▶ **What this task involves**: Could you reproduce, word for word, everything below from the line containing "group.name = 'cylinderDevice';" down to the line containing "function barrel(name, radius, zBack, zFront, mat, x", with both of those lines included and no others?

*** Dataset entries Section Begins ***

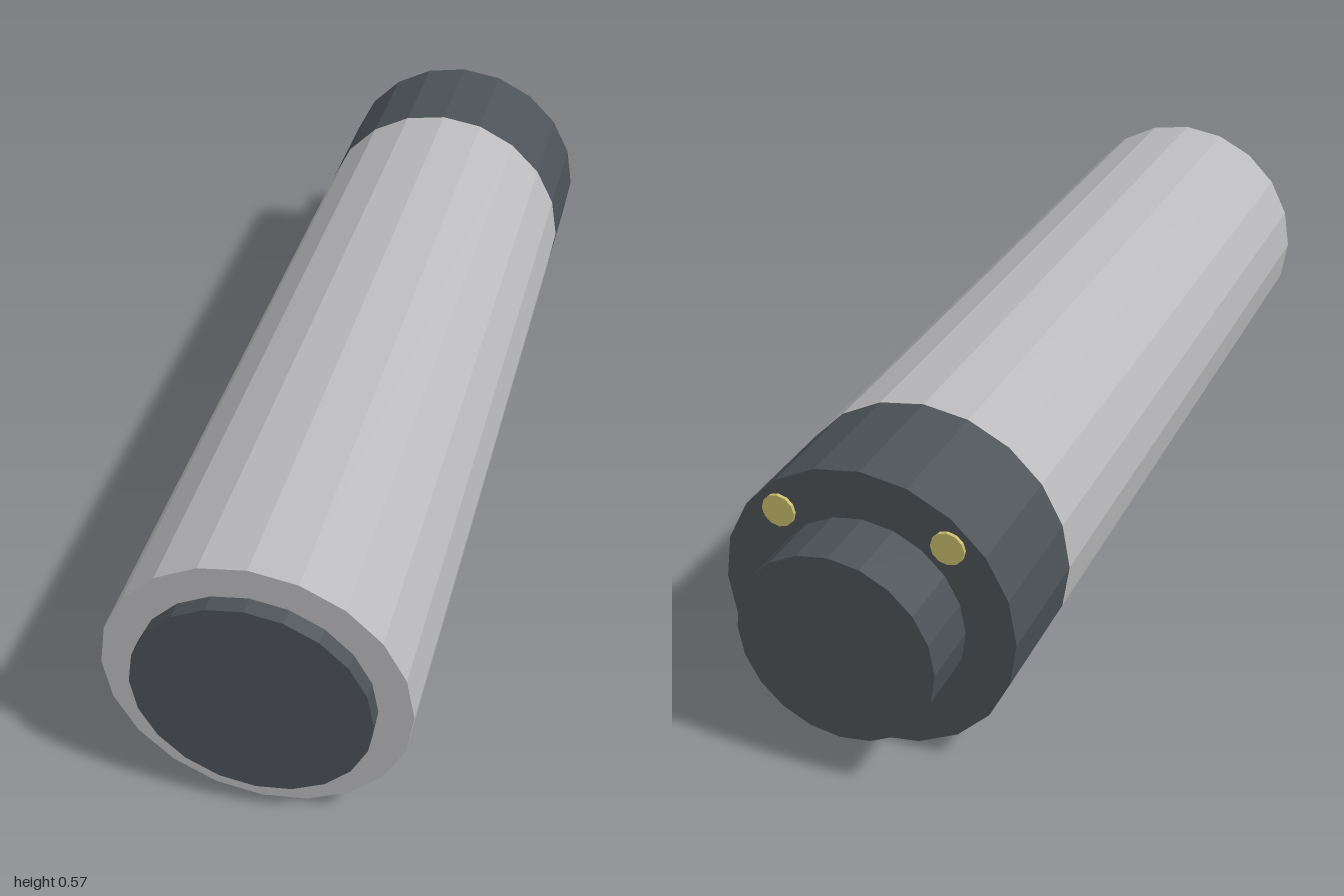
import * as THREE from 'three';

const AXIS_Y = 0.286;

function material(name, color) {
  const m = new THREE.MeshStandardMaterial({ color });
  m.name = name;
  m.flatShading = true;
  return m;
}

export function createModel() {
  const group = new THREE.Group();
  group.name = 'cylinderDevice';
  const silver = material('silver', 0xbababc);
  const charcoal = material('charcoal', 0x4c5257);
  const brass = material('brass', 0xc8bb6c);

  // Faceted cylinder lying along z between two depths
  function barrel(name, radius, zBack, zFront, mat, x = 0, y = AXIS_Y, sides = 20) {
    const geometry = new THREE.CylinderGeometry(radius, radius, zFront - zBack, sides);
    geometry.rotateX(Math.PI / 2);
    const mesh = new THREE.Mesh(geometry, mat);
    mesh.name = name;
    mesh.position.set(x, y, (zBack + zFront) / 2);
    group.add(mesh);
  }

  barrel('body', 0.286, -0.62, 0.967, silver);
  barrel('frontCap', 0.222, 0.967, 1, charcoal);
  barrel('rearCollar', 0.286, -0.873, -0.62, charcoal);
  barrel('rearPlug', 0.19, -1, -0.873, charcoal);

  // Pair of brass contacts on the rear shoulder
  for (const side of [-1, 1]) {
    const name = side > 0 ? 'leftContact' : 'rightContact';
    barrel(name, 0.032, -0.88, -0.872, brass, side * 0.163, 0.459, 12);
  }

  return group;
}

*** Dataset entries Section Ends ***

▶ **Response to this exercise**:
  group.name = 'cylinderDevice';
  const silver = material('silver', 0xbababc);
  const charcoal = material('charcoal', 0x4c5257);
  const brass = material('brass', 0xc8bb6c);

  // Faceted cylinder lying along z between two depths
  function barrel(name, radius, zBack, zFront, mat, x = 0, y = AXIS_Y, sides = 20) {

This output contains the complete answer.